Written by Marco De Novellis
With the dawn of the digital era, the traditional LEGO model faces its greatest ever challenge. Yet MBA grad Freek Duppen, senior manager, operating model development, at LEGO Group in London, thinks that the toy manufacturing giant is more than ready to adapt.
According to Common Sense Media, 90% of US children have used a computer and 81% have played video console games by the age of eight. And in the UK, one in three children own their own tablet, according to a 2014 report by communications regulator Ofcom.
Freek, from IE Business School, is part of a cross-functional team responsible for developing and leveraging LEGO’s operating model. He says LEGO is driving new innovation to integrate digital and physical play.
Previously, the pioneering young professional worked at Capgemini Consulting in the strategy and innovation space. But, determined to take his career to the next level, Frederik relocated to Spain for an MBA.
How can LEGO respond to the demands of an increasingly digitized world?
We consider digitization as a way to make our core business — the physical LEGO model — even more attractive and exciting to consumers. To do this, the company leverages digitization over a broad range of topics.
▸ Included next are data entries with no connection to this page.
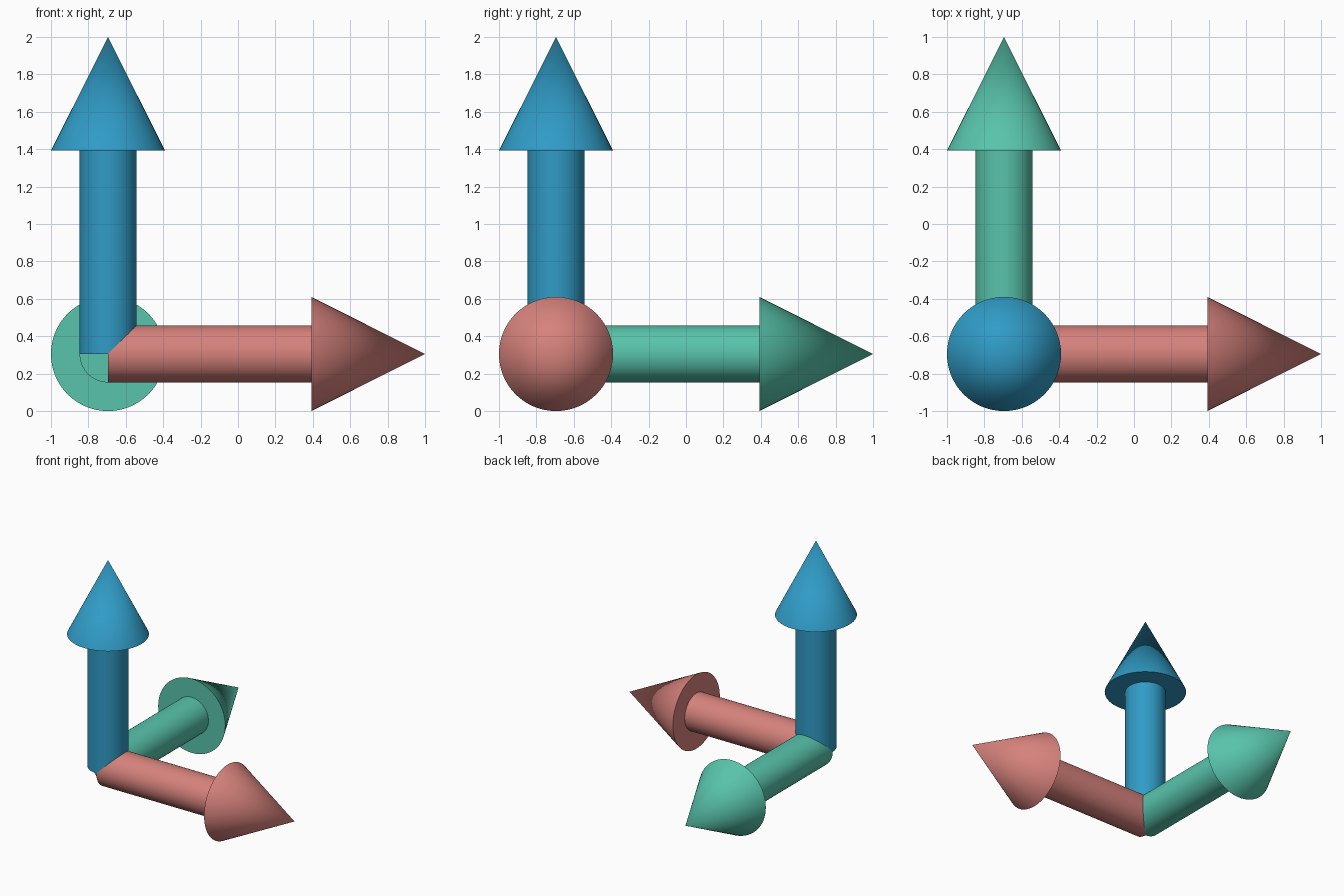
import bpy
import bmesh
import math
from mathutils import Matrix, Vector

cube = bpy.data.objects.get("Cube")
if cube:
    bpy.data.objects.remove(cube, do_unlink=True)

ORIGIN = Vector((-0.695, -0.695, 0.305))  # where the three arrows meet
LENGTH = 1.695
HEAD_START = 1.087
HEAD_RADIUS = 0.305
SHAFT_RADIUS = 0.152
SEGMENTS = 64


def make_material(name, srgb):
    linear = [((c / 255 + 0.055) / 1.055) ** 2.4 for c in srgb]
    mat = bpy.data.materials.new(name)
    mat.use_nodes = True
    mat.diffuse_color = (*linear, 1)
    mat.node_tree.nodes["Principled BSDF"].inputs["Base Color"].default_value = (*linear, 1)
    return mat


def make_cone(name, r1, r2, start, end, rotation, mat):
    """Capped cone or cylinder between two distances along an axis from ORIGIN."""
    bm = bmesh.new()
    place = Matrix.Translation(ORIGIN) @ rotation @ Matrix.Translation((0, 0, (start + end) / 2))
    bmesh.ops.create_cone(bm, cap_ends=True, segments=SEGMENTS, radius1=r1, radius2=r2,
                          depth=end - start, matrix=place)
    bmesh.ops.remove_doubles(bm, verts=bm.verts, dist=1e-5)
    mesh = bpy.data.meshes.new(name)
    bm.to_mesh(mesh)
    bm.free()
    mesh.materials.append(mat)
    obj = bpy.data.objects.new(name, mesh)
    bpy.context.collection.objects.link(obj)
    bpy.ops.object.select_all(action='DESELECT')
    obj.select_set(True)
    bpy.context.view_layer.objects.active = obj
    bpy.ops.object.shade_smooth_by_angle(angle=math.radians(30))


# One arrow along each axis
quarter = math.pi / 2
arrows = [
    ("x_arrow", Matrix.Rotation(quarter, 4, 'Y'), make_material("coral red", (214, 130, 124))),
    ("y_arrow", Matrix.Rotation(-quarter, 4, 'X'), make_material("sea green", (88, 196, 171))),
    ("z_arrow", Matrix.Identity(4), make_material("ocean blue", (48, 155, 198))),
]
for name, rotation, mat in arrows:
    make_cone(name + "_shaft", SHAFT_RADIUS, SHAFT_RADIUS, 0, HEAD_START, rotation, mat)
    make_cone(name + "_head", HEAD_RADIUS, 0, HEAD_START, LENGTH, rotation, mat)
A good example of this is our recent launch of LEGO Dimensions, a “toys-to-life” product that blends video gaming with physical products. It allows you to build mini-figures, vehicles and gadgets out of bricks, and then transport them into the video game. It combines characters and worlds from different LEGO themes, so you can have Gandalf and Batman running around in a Simpsons’ world!
We also leverage social and digital media to reach our consumers. We get over a 100 million views each month on our LEGO YouTube channel, providing content to kids to spur their imagination and helping them create new storylines for their physical play experiences.
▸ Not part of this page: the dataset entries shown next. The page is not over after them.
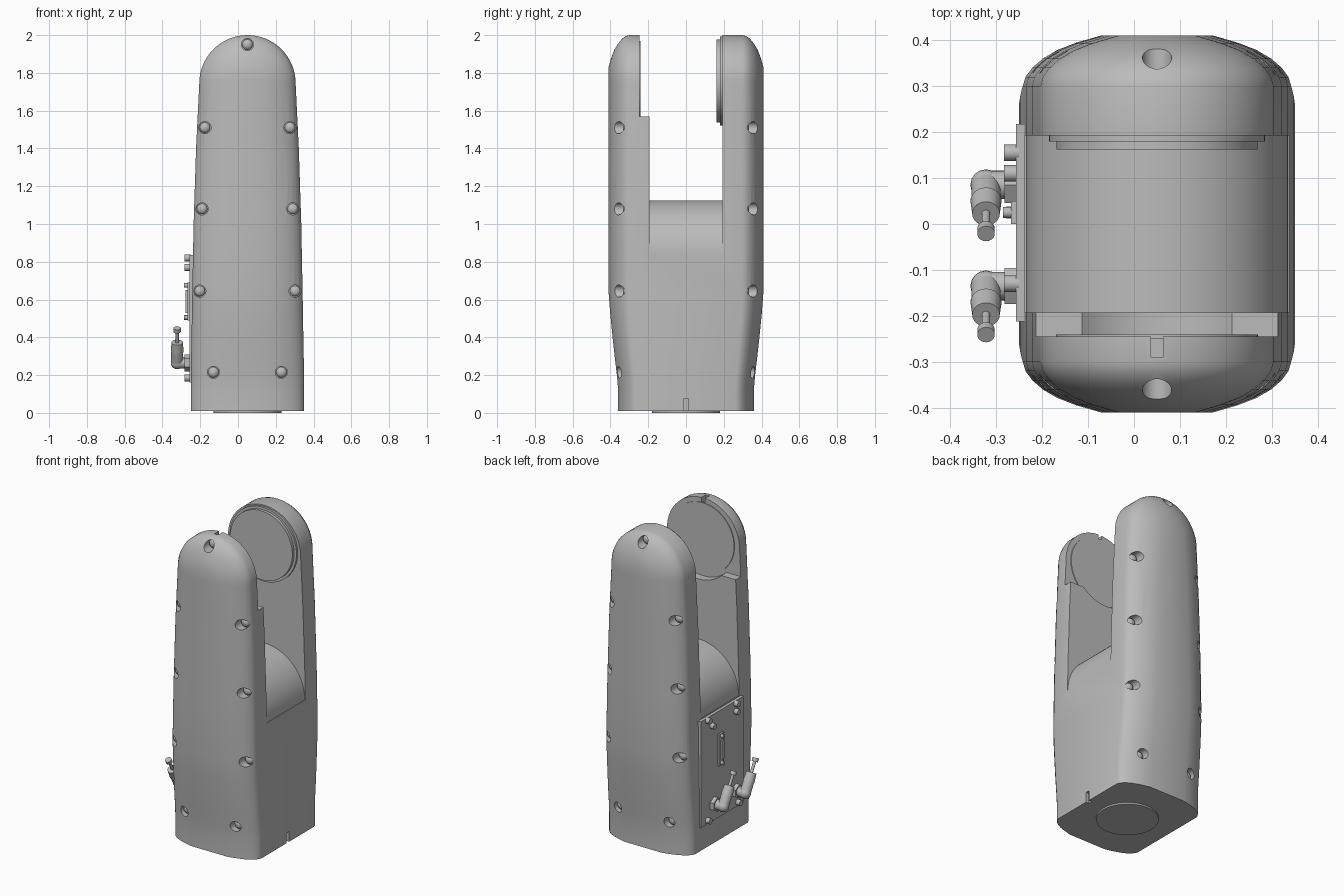
import bpy, bmesh, math
from mathutils import Vector

cube = bpy.data.objects.get("Cube")
if cube:
    bpy.data.objects.remove(cube, do_unlink=True)

grey = bpy.data.materials.new("plain grey")
grey.use_nodes = True
grey.diffuse_color = (0.5, 0.5, 0.5, 1)
grey.node_tree.nodes["Principled BSDF"].inputs["Base Color"].default_value = (0.5, 0.5, 0.5, 1)

CX = 0.05        # centre line of the housing in x
TOP = 1.745      # centre height of the rounded arm ends
R = 0.255        # radius of the arm ends


def finish(name, bm):
    bmesh.ops.recalc_face_normals(bm, faces=bm.faces)
    me = bpy.data.meshes.new(name)
    bm.to_mesh(me)
    bm.free()
    ob = bpy.data.objects.new(name, me)
    bpy.context.collection.objects.link(ob)
    me.materials.append(grey)
    return ob


def smooth(ob, angle=30):
    bpy.ops.object.select_all(action='DESELECT')
    ob.select_set(True)
    bpy.context.view_layer.objects.active = ob
    bpy.ops.object.shade_smooth_by_angle(angle=math.radians(angle))


def prism(name, pts, y0, y1):
    """Extrude an xz outline along y."""
    bm = bmesh.new()
    face = bm.faces.new([bm.verts.new((x, y0, z)) for x, z in pts])
    ext = bmesh.ops.extrude_face_region(bm, geom=[face])["geom"]
    verts = [v for v in ext if isinstance(v, bmesh.types.BMVert)]
    bmesh.ops.translate(bm, verts=verts, vec=(0, y1 - y0, 0))
    return finish(name, bm)


def box(name, lo, hi):
    pts = [(lo[0], lo[2]), (hi[0], lo[2]), (hi[0], hi[2]), (lo[0], hi[2])]
    return prism(name, pts, lo[1], hi[1])


def rod(name, a, b, r, r2=None, sides=24):
    """Cylinder or cone between two points."""
    a, b = Vector(a), Vector(b)
    bm = bmesh.new()
    bmesh.ops.create_cone(bm, cap_ends=True, segments=sides, radius1=r,
                          radius2=r if r2 is None else r2, depth=(b - a).length)
    turn = (b - a).to_track_quat('Z', 'Y').to_matrix()
    bmesh.ops.rotate(bm, verts=bm.verts, cent=(0, 0, 0), matrix=turn)
    bmesh.ops.translate(bm, verts=bm.verts, vec=(a + b) / 2)
    ob = finish(name, bm)
    smooth(ob)
    return ob


def ball(name, c, r, squash=1.0):
    bm = bmesh.new()
    bmesh.ops.create_uvsphere(bm, u_segments=16, v_segments=10, radius=r)
    for v in bm.verts:
        v.co = Vector((v.co.x, v.co.y * squash, v.co.z)) + Vector(c)
    ob = finish(name, bm)
    smooth(ob, 60)
    return ob


def cut(target, cutter):
    mod = target.modifiers.new("cut", 'BOOLEAN')
    mod.operation, mod.solver, mod.object = 'DIFFERENCE', 'EXACT', cutter
    bpy.context.view_layer.objects.active = target
    bpy.ops.object.modifier_apply(modifier=mod.name)
    bpy.data.objects.remove(cutter, do_unlink=True)


# Housing: a tapered arch outline, inset towards the front and back
sides = [(0.3, 0.01), (0.3, 0.12), (0.299, 0.2), (0.298, 0.3), (0.296, 0.4), (0.294, 0.52),
         (0.292, 0.64), (0.285, 1.0), (0.272, 1.4), (R, TOP)]


def outline(inset):
    right = [(w - inset, z) for w, z in sides]
    arc = [((R - inset) * math.cos(math.pi * k / 32), TOP + (R - inset) * math.sin(math.pi * k / 32))
           for k in range(1, 32)]
    return right + arc + [(-x, z) for x, z in reversed(right)]


half = [(0.3, 0), (0.32, 0.006), (0.34, 0.02), (0.36, 0.043), (0.378, 0.074), (0.394, 0.115), (0.41, 0.17)]
stations = [(-y, i) for y, i in reversed(half)] + half
bm = bmesh.new()
rings = []
for y, inset in stations:
    ring = []
    for x, z in outline(inset):
        t = min(max((0.64 - z) / 0.5, 0), 1)
        ring.append(bm.verts.new((CX + x, y * (1 - 0.125 * t ** 1.2), z)))
    rings.append(ring)
n = len(rings[0])
for a, b in zip(rings, rings[1:]):
    for i in range(n):
        k = (i + 1) % n
        bm.faces.new((a[i], a[k], b[k], b[i]))
for ring in (rings[0], rings[-1]):
    m = n // 2
    for i in range(m - 1):
        bm.faces.new((ring[i], ring[i + 1], ring[n - 2 - i], ring[n - 1 - i]))
    bm.faces.new((ring[m - 1], ring[m], ring[m + 1]))
housing = finish("housing", bm)

# Gap between the arms, with a round floor
arch = [(CX + 0.285 * math.cos(math.pi * k / 40), 0.84 + 0.285 * math.sin(math.pi * k / 40))
        for k in range(41)]
gap = arch + [(-0.5, 0.84), (-0.5, 2.2), (0.6, 2.2), (0.6, 0.84)]
cut(housing, prism("gap_cutter", gap, -0.193, 0.193))

# Recess in the inner face of the front arm, with a round lower edge
dip = [(CX + 0.24 * math.cos(a), TOP + 0.24 * math.sin(a))
       for a in [math.radians(227 + 86 * k / 20) for k in range(21)]]
recess = [(-0.5, 1.57)] + dip + [(0.6, 1.57), (0.6, 2.2), (-0.5, 2.2)]
cut(housing, prism("recess_cutter", recess, -0.245, -0.15))
cut(housing, box("top_notch_cutter", (0.037, -0.29, 1.93), (0.063, -0.2, 2.1)))
cut(housing, box("base_notch_cutter", (0.33, -0.013, -0.1), (0.5, 0.013, 0.075)))

# Screw pockets and screws on the front and back
screws = [(0, 1.95)]
for dx, z in [(0.225, 1.51), (0.24, 1.08), (0.252, 0.645), (0.18, 0.215)]:
    screws += [(dx, z), (-dx, z)]
for s in (-1, 1):
    for dx, z in screws:
        x = CX + dx
        cut(housing, rod("pocket_cutter", (x, s * 0.5, z), (x, s * 0.315, z), 0.032))
        ball("cover_screw", (x, s * 0.315, z), 0.028, 0.7)
smooth(housing, 25)

# Joint disc on the back arm, shallow disc on the front arm, disc under the base
rod("joint_flange", (CX, 0.2, 1.757), (CX, 0.18, 1.757), 0.235, sides=64)
rod("joint_disc", (CX, 0.2, 1.757), (CX, 0.162, 1.757), 0.219, sides=64)
rod("front_arm_disc", (CX, -0.25, 1.75), (CX, -0.24, 1.75), 0.22, sides=64)
rod("base_disc", (CX, 0, 0), (CX, 0, 0.03), 0.18, sides=64)

# Service panel on the right side
box("service_panel", (-0.257, -0.212, 0.16), (-0.225, 0.218, 0.835))
box("connector_base", (-0.268, 0.0, 0.49), (-0.25, 0.05, 0.69))
box("connector_plug", (-0.278, 0.012, 0.53), (-0.26, 0.038, 0.65))
for z in (0.505, 0.675):
    rod("connector_screw", (-0.25, 0.025, z), (-0.285, 0.025, z), 0.012)
for y, z in [(0.155, 0.82), (0.11, 0.77), (-0.13, 0.82), (-0.13, 0.77), (0.155, 0.185), (-0.15, 0.185)]:
    rod("panel_screw", (-0.25, y, z), (-0.283, y, z), 0.018)

# Two elbow air fittings with tilted adjusting knobs
tilt = Vector((0, -0.5, 0.866))
for y in (0.085, -0.135):
    elbow = Vector((-0.322, y, 0.265))
    rod("fitting_nut", (-0.25, y, 0.265), (-0.282, y, 0.265), 0.045, sides=6)
    rod("fitting_stem", (-0.25, y, 0.265), elbow, 0.031)
    ball("fitting_elbow", elbow, 0.034)
    rod("fitting_body", elbow, elbow + tilt * 0.07, 0.032)
    rod("fitting_collar", elbow + tilt * 0.07, elbow + tilt * 0.125, 0.034, 0.03)
    rod("knob_stem", elbow + tilt * 0.12, elbow + tilt * 0.2, 0.009)
    rod("knob", elbow + tilt * 0.19, elbow + tilt * 0.212, 0.019)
Why did you decide to pursue an MBA?
I wanted to beef up my business knowledge. I really enjoyed consulting, but I was still curious about what else was out there, and I felt like my learning curve was flattening.
I figured an MBA would be a great structural break, which would broaden my horizons and allow me to make a more informed decision on what to do next.
Why did you decide to pursue a career at LEGO?
I had already worked with LEGO as a consultant and I was truly impressed by its corporate culture, people, and the simplicity of how it went about certain things.
What advice do you have for MBAs considering a career at LEGO?
Make sure you have a good understanding of the company culture. At heart, LEGO is a Danish, family-owned company, and with that comes a specific way of doing things.
LEGO places an above average emphasis on collaboration skills. People are very much expected and encouraged to collaborate, both within and across functional areas. Being able to demonstrate that you can work effectively with other people will certainly benefit your application.
Why did you choose to study at IE Business School in particular?
IE was my number one choice from the start.
What I appreciated most was the innovative nature of its curriculum, which is largely customizable to one’s own needs and preferences.
It has some really practical “lab” modules, which bring your newly-acquired knowledge and skills to life, and great infrastructure to support entrepreneurship.
What does a typical working day at LEGO mean for you?
Our work in the operating model team revolves around talking to and facilitating meetings with stakeholders in the organization, analytical work on the operating model itself, and problem-solving in the form of driving task forces — all powered by great coffee and the occasional game of foosball!
How have you profited from your MBA experience?
An MBA helps you to move forward, faster in your career. The experience of continuously being challenged — academically, culturally, or otherwise — truly boosts your personal development and is hard to replicate in a corporate setting.